━━━ DATA SHOWN ━━━
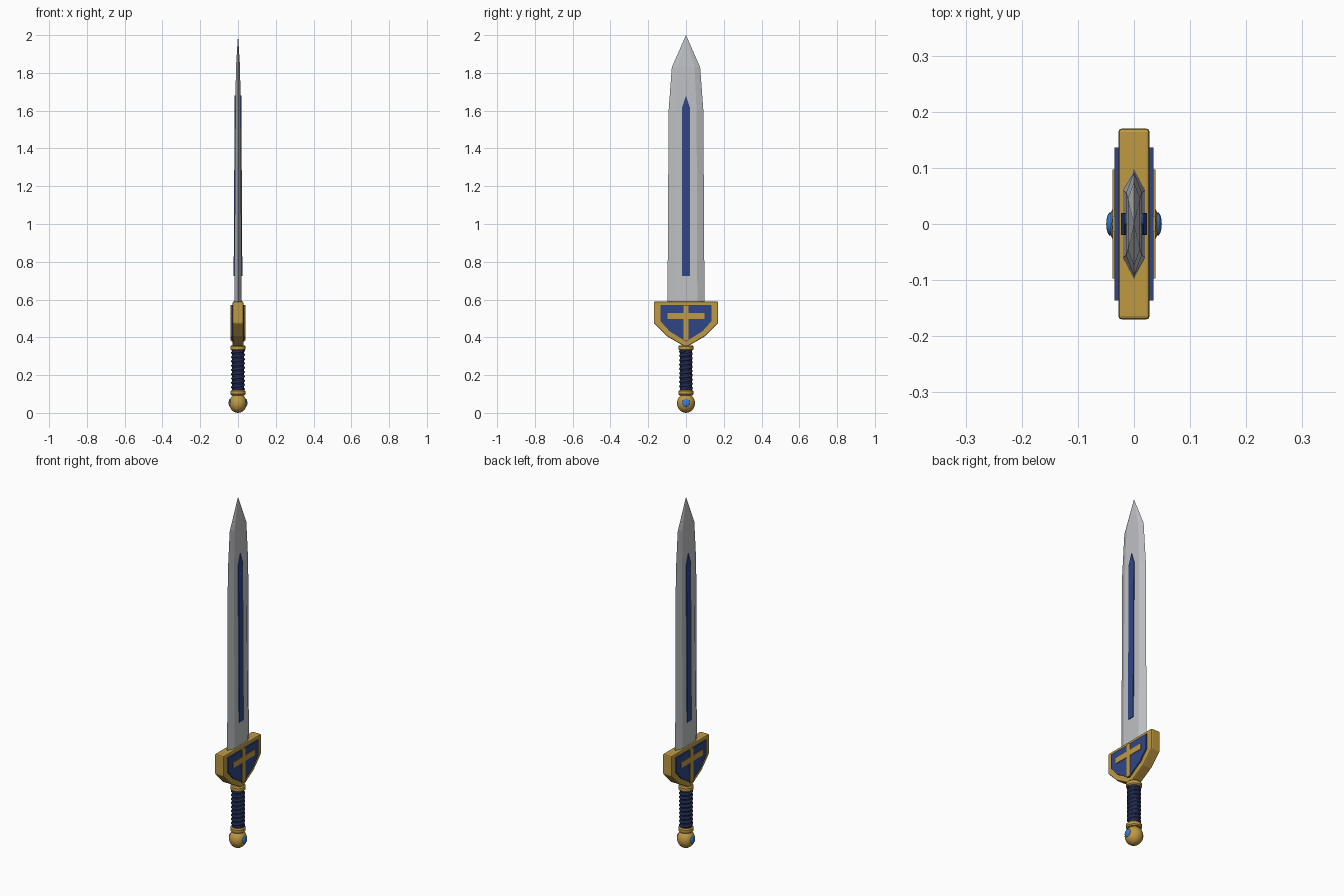
import bpy, bmesh, math
from mathutils import Matrix, Vector

cube = bpy.data.objects.get("Cube")
if cube:
    bpy.data.objects.remove(cube, do_unlink=True)


def material(name, rgb):
    m = bpy.data.materials.new(name)
    m.use_nodes = True
    m.diffuse_color = (*rgb, 1)
    m.node_tree.nodes["Principled BSDF"].inputs["Base Color"].default_value = (*rgb, 1)
    return m


STEEL = material("steel", (0.52, 0.53, 0.55))
GOLD = material("gold", (0.52, 0.32, 0.055))
BLUE = material("royal blue", (0.03, 0.06, 0.24))
NAVY = material("navy leather", (0.017, 0.026, 0.09))
GEM = material("bright blue gem", (0.04, 0.21, 0.68))


def finish(name, bm, mat, bevel=0, smooth=False):
    bmesh.ops.recalc_face_normals(bm, faces=bm.faces)
    mesh = bpy.data.meshes.new(name)
    bm.to_mesh(mesh)
    bm.free()
    mesh.materials.append(mat)
    ob = bpy.data.objects.new(name, mesh)
    bpy.context.collection.objects.link(ob)
    if bevel:
        mod = ob.modifiers.new("soft edges", "BEVEL")
        mod.width, mod.segments = bevel, 2
    if smooth:
        bpy.ops.object.select_all(action="DESELECT")
        ob.select_set(True)
        bpy.context.view_layer.objects.active = ob
        bpy.ops.object.shade_smooth_by_angle(angle=math.radians(40))
    return ob


def loft(name, rings, mat, **kw):
    """Bridge equal-sized closed rings and cap both ends."""
    bm = bmesh.new()
    loops = [[bm.verts.new(p) for p in ring] for ring in rings]
    for a, b in zip(loops, loops[1:]):
        for i in range(len(a)):
            j = (i + 1) % len(a)
            bm.faces.new((a[i], a[j], b[j], b[i]))
    bm.faces.new(loops[0])
    bm.faces.new(loops[-1])
    bmesh.ops.remove_doubles(bm, verts=bm.verts, dist=0.00001)
    return finish(name, bm, mat, **kw)


def plate(name, half, x0, x1, mat, **kw):
    """Symmetric (y, z) outline, given from top to bottom, extruded along x."""
    outline = half + [(-y, z) for y, z in reversed(half) if y > 0]
    return loft(name, [[(x, y, z) for y, z in outline] for x in (x0, x1)], mat, **kw)


def lathe(name, profile, mat, sides=24):
    rings = [[(r * math.cos(math.tau * i / sides), r * math.sin(math.tau * i / sides), z)
              for i in range(sides)] for r, z in profile]
    return loft(name, rings, mat, smooth=True)


# Blade: flat-centred hexagonal section, tapering to a point
def section(z, edge, flat, thick):
    return [(0, edge, z), (thick, flat, z), (thick, -flat, z),
            (0, -edge, z), (-thick, -flat, z), (-thick, flat, z)]


bm = bmesh.new()
levels = [section(0.57, 0.098, 0.06, 0.02), section(1.6, 0.092, 0.056, 0.014),
          section(1.83, 0.075, 0.045, 0.011)]
rings = [[bm.verts.new(p) for p in ring] for ring in levels]
tip = bm.verts.new((0, 0, 2))
for i in range(6):
    j = (i + 1) % 6
    for a, b in zip(rings, rings[1:]):
        bm.faces.new((a[i], a[j], b[j], b[i]))
    bm.faces.new((rings[-1][i], rings[-1][j], tip))
bm.faces.new(rings[0])
finish("blade", bm, STEEL)

# Shield-shaped guard
guard = [(0.17, 0.59), (0.17, 0.475), (0.103, 0.407), (0, 0.347)]
plate("guard", guard, -0.028, 0.028, GOLD, bevel=0.006)

panel = [(0.136, 0.57), (0.136, 0.487), (0.087, 0.432), (0, 0.378)]
inlay = [(0, 1.68), (0.02, 1.62), (0.02, 0.725)]
upright = [(0.014, 0.57), (0.014, 0.382)]
crossbar = [(0.097, 0.53), (0.097, 0.498)]

# Details repeated on both broad faces
for side, label in ((1, "left"), (-1, "right")):
    plate(label + "_guard_panel", panel, side * 0.026, side * 0.035, BLUE)
    plate(label + "_cross_upright", upright, side * 0.031, side * 0.0385, GOLD)
    plate(label + "_cross_bar", crossbar, side * 0.031, side * 0.0385, GOLD)

    # Blade inlay leans in with the taper of the blade
    strip = plate(label + "_blade_inlay", inlay, -0.004, 0.004, BLUE)
    for v in strip.data.vertices:
        v.co.x += side * (0.02 - 0.0058 * (v.co.z - 0.57))

    # Domed gem set in the pommel
    bm = bmesh.new()
    bmesh.ops.create_uvsphere(bm, u_segments=20, v_segments=10, radius=1,
                              matrix=Matrix.Translation((side * 0.042, 0, 0.053))
                              @ Matrix.Diagonal((0.0075, 0.021, 0.021, 1)))
    finish(label + "_gem", bm, GEM, smooth=True)

# Grip core with a spiral leather wrap
lathe("grip", [(0.031, 0.11), (0.031, 0.345)], NAVY)
turns, steps, low, high = 9, 14, 0.125, 0.33
curve = bpy.data.curves.new("grip_wrap", "CURVE")
curve.dimensions = "3D"
curve.bevel_depth, curve.bevel_resolution = 0.008, 2
curve.use_fill_caps = True
spline = curve.splines.new("POLY")
spline.points.add(turns * steps)
for i, p in enumerate(spline.points):
    a = math.tau * i / steps
    z = low + (high - low) * i / (turns * steps)
    p.co = (0.029 * math.cos(a), 0.029 * math.sin(a), z, 1)
curve.materials.append(NAVY)
bpy.context.collection.objects.link(bpy.data.objects.new("grip_wrap", curve))

# Collars at both ends of the grip
for name, z in (("lower_collar", 0.107), ("upper_collar", 0.344)):
    lathe(name, [(0.034, z - 0.014), (0.04, z - 0.008),
                 (0.04, z + 0.008), (0.034, z + 0.014)], GOLD)

# Pommel
bm = bmesh.new()
bmesh.ops.create_uvsphere(bm, u_segments=24, v_segments=14, radius=1,
                          matrix=Matrix.Translation((0, 0, 0.051))
                          @ Matrix.Diagonal((0.046, 0.048, 0.051, 1)))
finish("pommel", bm, GOLD, smooth=True)
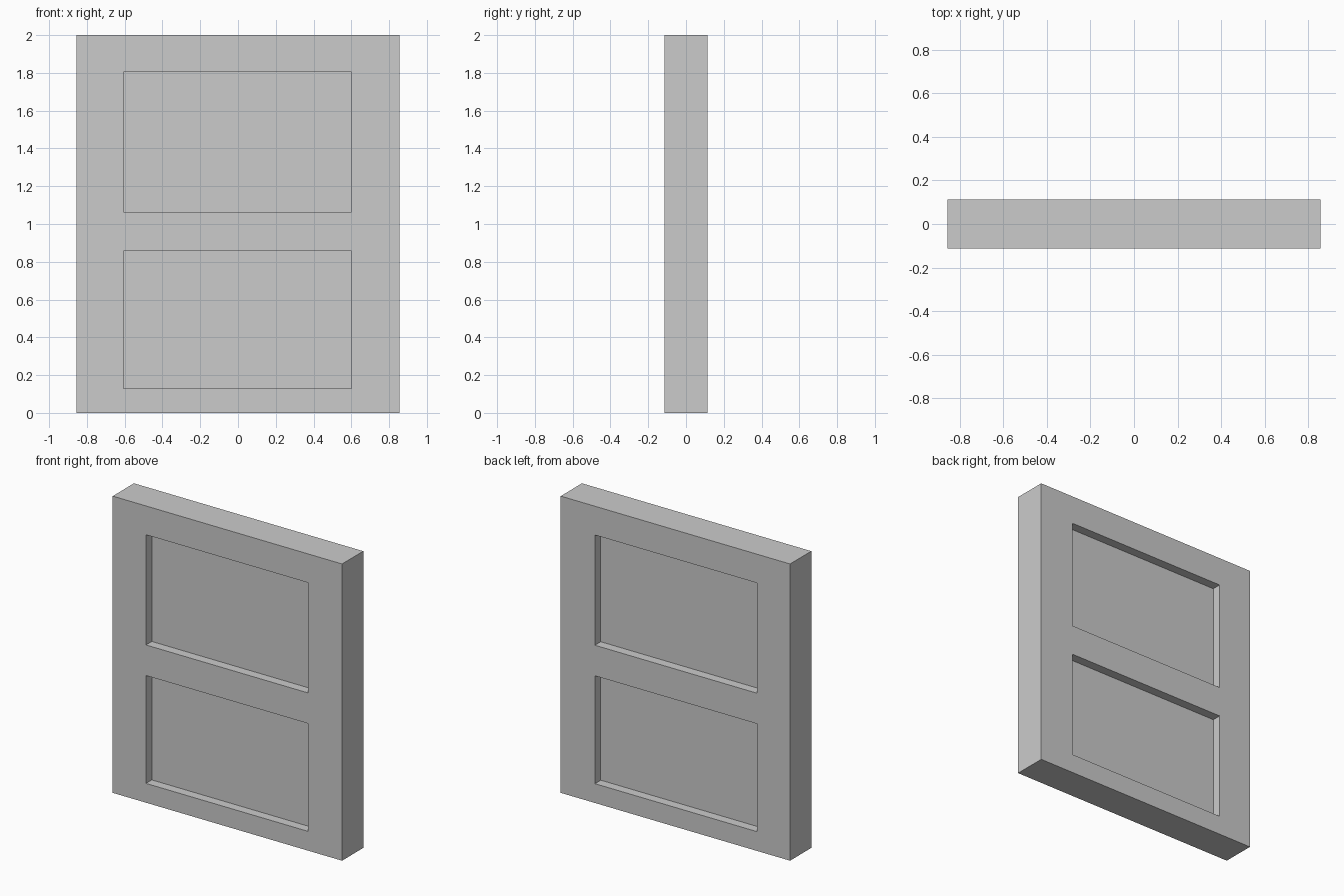
import bpy
import bmesh
from mathutils import Matrix

if "Cube" in bpy.data.objects:
    bpy.data.objects.remove(bpy.data.objects["Cube"])

WIDTH, THICK, HEIGHT = 1.71, 0.226, 2.0
RECESS = 0.062
X_CUTS = (-0.607, 0.60)                 # inner edges of the stiles
PANELS = ((0.13, 0.857), (1.063, 1.806))  # bottom and top of each sunken panel

# Solid door slab standing on the floor
bm = bmesh.new()
bmesh.ops.create_cube(
    bm, size=1,
    matrix=Matrix.Translation((0, 0, HEIGHT / 2)) @ Matrix.Diagonal((WIDTH, THICK, HEIGHT, 1)))


def cut(point, normal):
    bmesh.ops.bisect_plane(bm, geom=bm.verts[:] + bm.edges[:] + bm.faces[:],
                           plane_co=point, plane_no=normal)


# Loop cuts along the stiles and rails
for x in X_CUTS:
    cut((x, 0, 0), (1, 0, 0))
for z in (z for panel in PANELS for z in panel):
    cut((0, 0, z), (0, 0, 1))


def is_panel(face):
    c = face.calc_center_median()
    return (abs(face.normal.y) > 0.9 and X_CUTS[0] < c.x < X_CUTS[1]
            and any(low < c.z < high for low, high in PANELS))


# Sink the panels on the front and the back
bm.normal_update()
panels = [f for f in bm.faces if is_panel(f)]
for face in bmesh.ops.extrude_discrete_faces(bm, faces=panels)["faces"]:
    side = 1 if face.calc_center_median().y > 0 else -1
    bmesh.ops.translate(bm, verts=face.verts[:], vec=(0, -side * RECESS, 0))

# Weld the recess walls to the frame
bmesh.ops.remove_doubles(bm, verts=bm.verts[:], dist=1e-4)
bmesh.ops.recalc_face_normals(bm, faces=bm.faces[:])

mesh = bpy.data.meshes.new("panelled_door")
bm.to_mesh(mesh)
bm.free()
door = bpy.data.objects.new("panelled_door", mesh)
bpy.context.collection.objects.link(door)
━━━
WHAT IS REQUIRED >>
The answer should consist of the lines from the one with "import bmesh" through the last line of the entries, duplicated exactly and nothing more.

RESPONSE BOX >>
import bmesh
from mathutils import Matrix

if "Cube" in bpy.data.objects:
    bpy.data.objects.remove(bpy.data.objects["Cube"])

WIDTH, THICK, HEIGHT = 1.71, 0.226, 2.0
RECESS = 0.062
X_CUTS = (-0.607, 0.60)                 # inner edges of the stiles
PANELS = ((0.13, 0.857), (1.063, 1.806))  # bottom and top of each sunken panel

# Solid door slab standing on the floor
bm = bmesh.new()
bmesh.ops.create_cube(
    bm, size=1,
    matrix=Matrix.Translation((0, 0, HEIGHT / 2)) @ Matrix.Diagonal((WIDTH, THICK, HEIGHT, 1)))


def cut(point, normal):
    bmesh.ops.bisect_plane(bm, geom=bm.verts[:] + bm.edges[:] + bm.faces[:],
                           plane_co=point, plane_no=normal)


# Loop cuts along the stiles and rails
for x in X_CUTS:
    cut((x, 0, 0), (1, 0, 0))
for z in (z for panel in PANELS for z in panel):
    cut((0, 0, z), (0, 0, 1))


def is_panel(face):
    c = face.calc_center_median()
    return (abs(face.normal.y) > 0.9 and X_CUTS[0] < c.x < X_CUTS[1]
            and any(low < c.z < high for low, high in PANELS))


# Sink the panels on the front and the back
bm.normal_update()
panels = [f for f in bm.faces if is_panel(f)]
for face in bmesh.ops.extrude_discrete_faces(bm, faces=panels)["faces"]:
    side = 1 if face.calc_center_median().y > 0 else -1
    bmesh.ops.translate(bm, verts=face.verts[:], vec=(0, -side * RECESS, 0))

# Weld the recess walls to the frame
bmesh.ops.remove_doubles(bm, verts=bm.verts[:], dist=1e-4)
bmesh.ops.recalc_face_normals(bm, faces=bm.faces[:])

mesh = bpy.data.meshes.new("panelled_door")
bm.to_mesh(mesh)
bm.free()
door = bpy.data.objects.new("panelled_door", mesh)
bpy.context.collection.objects.link(door)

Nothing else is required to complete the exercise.